“The intent was to save the church. It was such an integral part of the community that he just knew the setting of the church would comply with his plans for a funeral home,” says Debbie Tracey, whose brother owns T.J. Tracey Cremation and Burial Specialists in Glace Bay, N.S.

The main level of the former Holy Family Church includes two visitation rooms and a non-denominational chapel with seating for 130 people. The family-run funeral home says it offers services at affordable prices.

The new business has received a positive response from the community and from the church’s former parishioners, who say it gives them hope.

“When the doors on this church closed, they thought they would never be able to come back,” says funeral home employee Linda Tracey. “They thought they would be married here and when the end of life came for them, that they wouldn’t get to go in the church they were brought up in.”

More than 50 services have been held at the funeral home since it opened in September.

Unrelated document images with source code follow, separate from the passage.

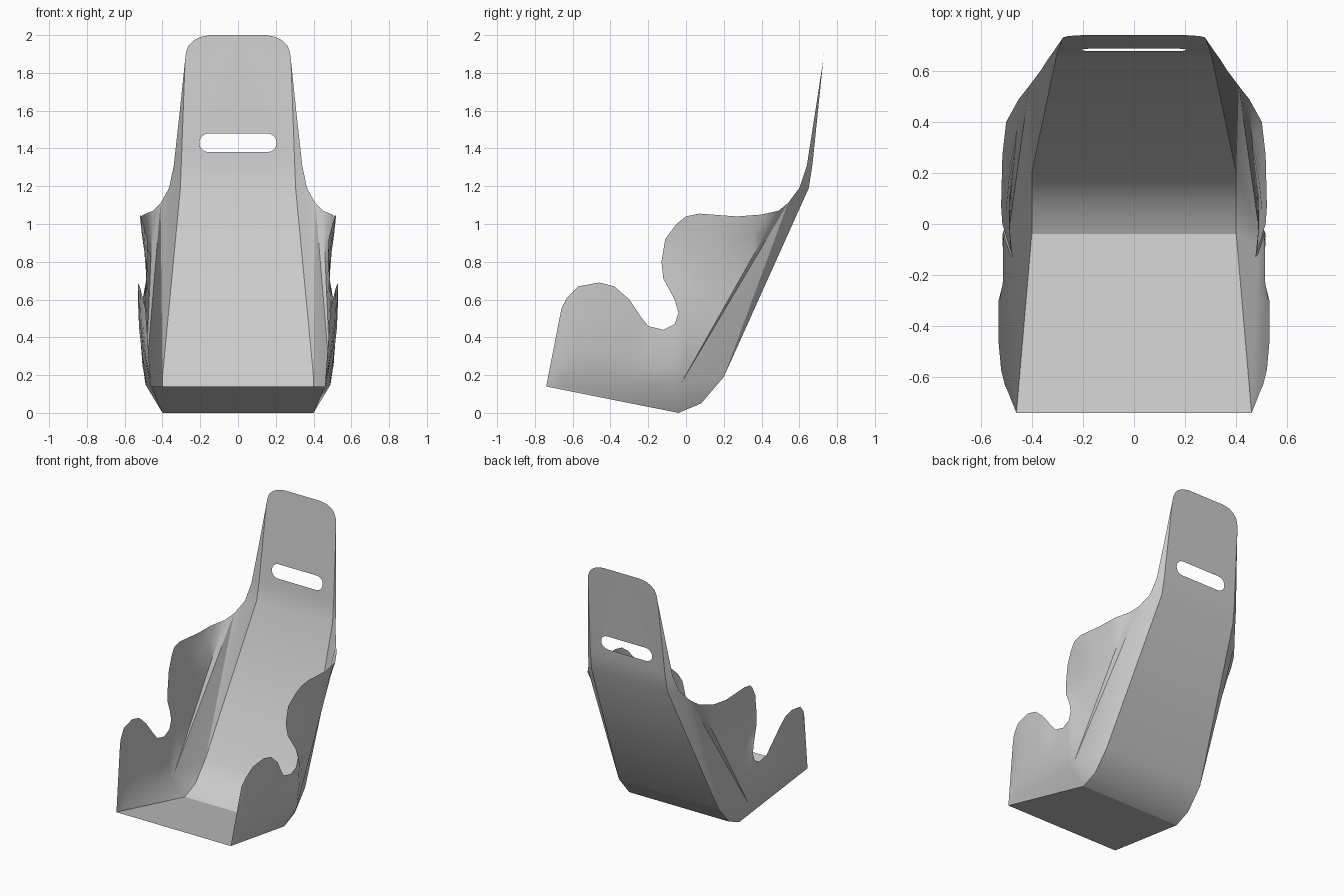
import bpy, bmesh, math
from mathutils import Vector

cube = bpy.data.objects.get("Cube")
if cube:
    bpy.data.objects.remove(cube, do_unlink=True)

grey = bpy.data.materials.new("shell_grey")
grey.use_nodes = True
colour = (0.6, 0.6, 0.6, 1)
grey.diffuse_color = colour
grey.node_tree.nodes["Principled BSDF"].inputs["Base Color"].default_value = colour

bm = bmesh.new()
cache = {}


def vert(p):
    key = tuple(round(c, 4) for c in p)
    if key not in cache:
        cache[key] = bm.verts.new(key)
    return cache[key]


def face(*points):
    verts = list(dict.fromkeys(vert(p) for p in points))
    if len(verts) > 2:
        bm.faces.new(verts)


def centre(p):
    return Vector((0, p.y, p.z))


def head_y(z):
    return 0.67 + 0.07 * (z - 1.32) / 0.68


def head(x, z):
    return Vector((x, head_y(z), z))


# Key corners of one half of the shell
front = Vector((0.46, -0.74, 0.14))
pan_back = Vector((0.40, -0.04, 0))
curve_mid = Vector((0.40, 0.08, 0.05))
back_low = Vector((0.40, 0.20, 0.19))
back_top = Vector((0.305, 0.65, 1.19))
hip = Vector((0.49, -0.03, 0.15))
fold_a = Vector((0.45, 0.49, 1.07))
fold_b = Vector((0.41, 0.54, 1.11))
shoulder = Vector((0.365, 0.60, 1.19))
neck = Vector((0.34, 0.64, 1.31))
neck_mid = Vector((0.308, 0.685, 1.6))
head_low, head_mid, head_side = head(0.30, 1.32), head(0.29, 1.6), head(0.28, 1.87)

# Pan, lower curve, backrest and neck: strips out from the centre line
spine = [front, pan_back, curve_mid, back_low, back_top, head_low]
for a, b in zip(spine, spine[1:]):
    face(centre(a), a, b, centre(b))

# Headrest half with a rounded belt slot
slot = [head(0.155 + 0.05 * math.cos(t), 1.43 + 0.05 * math.sin(t))
        for t in (math.pi / 2 - math.pi * i / 8 for i in range(9))]
corner = [head(x, z) for x, z in
          ((0.275, 1.91), (0.262, 1.945), (0.235, 1.972), (0.20, 1.99), (0.15, 2.0))]
face(centre(head_low), head_low, head_mid, head_side, *corner, head(0, 2.0),
     head(0, 1.48), *slot, head(0, 1.38))

# Turned edges beside the neck
face(back_top, shoulder, neck, head_low)
face(head_low, neck, neck_mid, head_mid)
face(head_mid, neck_mid, head_side)

# Wing rim: x, y, z, and position along the crease below (0-1 thigh, 1-2 torso)
rim = [
    (0.46, -0.74, 0.14, 0), (0.49, -0.66, 0.55, 0.12), (0.505, -0.63, 0.61, 0.17),
    (0.52, -0.57, 0.67, 0.25), (0.53, -0.46, 0.69, 0.4), (0.53, -0.38, 0.67, 0.5),
    (0.53, -0.30, 0.60, 0.6), (0.515, -0.24, 0.51, 0.68), (0.51, -0.20, 0.46, 0.74),
    (0.51, -0.12, 0.44, 0.84), (0.51, -0.06, 0.47, 0.93), (0.51, -0.04, 0.53, 1),
    (0.505, -0.06, 0.60, 1.15), (0.485, -0.12, 0.71, 1.3), (0.475, -0.13, 0.80, 1.4),
    (0.48, -0.11, 0.92, 1.5), (0.50, -0.05, 1.0, 1.6), (0.515, 0, 1.04, 1.66),
    (0.52, 0.07, 1.055, 1.73), (0.515, 0.27, 1.04, 1.84), (0.50, 0.40, 1.05, 1.93),
    (0.45, 0.49, 1.07, 2),
]
columns = []
for x, y, z, s in rim:
    top = Vector((x, y, z))
    base = front.lerp(hip, s) if s <= 1 else hip.lerp(fold_a, s - 1)
    column = []
    for t in (0, 0.33, 0.67, 1):
        p = base.lerp(top, t)
        p.x += 0.05 * t * (1 - t) * min(1, 4 * (top - base).length)
        column.append(p)
    columns.append(column)
for a, b in zip(columns, columns[1:]):
    for i in range(3):
        face(a[i], b[i], b[i + 1], a[i + 1])

# Facets joining the wing to the pan and backrest
thigh = [c[0] for c, r in zip(columns, rim) if r[3] <= 1]
torso = [c[0] for c, r in zip(columns, rim) if r[3] >= 1]
face(*thigh, pan_back)
face(pan_back, hip, curve_mid)
face(curve_mid, hip, back_low)
face(*torso, fold_b)
face(hip, fold_b, back_low)
face(back_low, fold_b, shoulder)
face(back_low, shoulder, back_top)

bmesh.ops.recalc_face_normals(bm, faces=bm.faces)
mesh = bpy.data.meshes.new("seat_shell")
bm.to_mesh(mesh)
bm.free()
mesh.materials.append(grey)
seat = bpy.data.objects.new("seat_shell", mesh)
bpy.context.collection.objects.link(seat)

bpy.ops.object.select_all(action="DESELECT")
seat.select_set(True)
bpy.context.view_layer.objects.active = seat
bpy.ops.object.shade_smooth_by_angle(angle=math.radians(30))

# Mirror the half shell
mirror = seat.modifiers.new("mirror", "MIRROR")
mirror.use_clip = True
mirror.merge_threshold = 0.001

From the transportation to overall services, everything is family-driven, including the baked goods that are offered to mourners.

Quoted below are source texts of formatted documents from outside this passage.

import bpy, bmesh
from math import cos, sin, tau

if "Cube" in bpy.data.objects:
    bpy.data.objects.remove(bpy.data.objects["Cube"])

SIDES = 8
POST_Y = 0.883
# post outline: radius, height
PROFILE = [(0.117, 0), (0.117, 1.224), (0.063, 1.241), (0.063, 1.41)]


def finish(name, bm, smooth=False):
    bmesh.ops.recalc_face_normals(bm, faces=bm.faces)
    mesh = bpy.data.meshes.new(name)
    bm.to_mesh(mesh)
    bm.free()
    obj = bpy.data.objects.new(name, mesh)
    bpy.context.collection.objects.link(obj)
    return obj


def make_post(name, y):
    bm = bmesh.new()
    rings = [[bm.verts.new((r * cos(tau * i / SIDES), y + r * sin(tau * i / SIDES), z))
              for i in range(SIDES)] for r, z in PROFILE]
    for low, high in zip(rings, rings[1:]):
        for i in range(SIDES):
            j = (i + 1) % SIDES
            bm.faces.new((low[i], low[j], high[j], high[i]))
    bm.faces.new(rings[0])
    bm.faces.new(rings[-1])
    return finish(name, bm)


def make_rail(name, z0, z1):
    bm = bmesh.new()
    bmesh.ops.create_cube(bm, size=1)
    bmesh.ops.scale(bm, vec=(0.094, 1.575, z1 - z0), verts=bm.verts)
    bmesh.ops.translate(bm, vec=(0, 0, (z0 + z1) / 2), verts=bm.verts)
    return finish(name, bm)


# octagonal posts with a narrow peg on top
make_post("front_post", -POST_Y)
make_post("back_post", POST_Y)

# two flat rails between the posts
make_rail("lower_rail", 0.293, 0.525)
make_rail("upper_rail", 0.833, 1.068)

“It’s all home-baked, taught to us by our mother who raised 15 of us,” says Linda Tracey. “It’s all her recipes that we use and a few of our own.”

“It does give them relaxation,” says Debbie Tracey. “For some people, a church is very meaningful to them, so to lay their loved one to rest in that environment means a great deal.”

With files from CTV Atlantic's Kyle Moore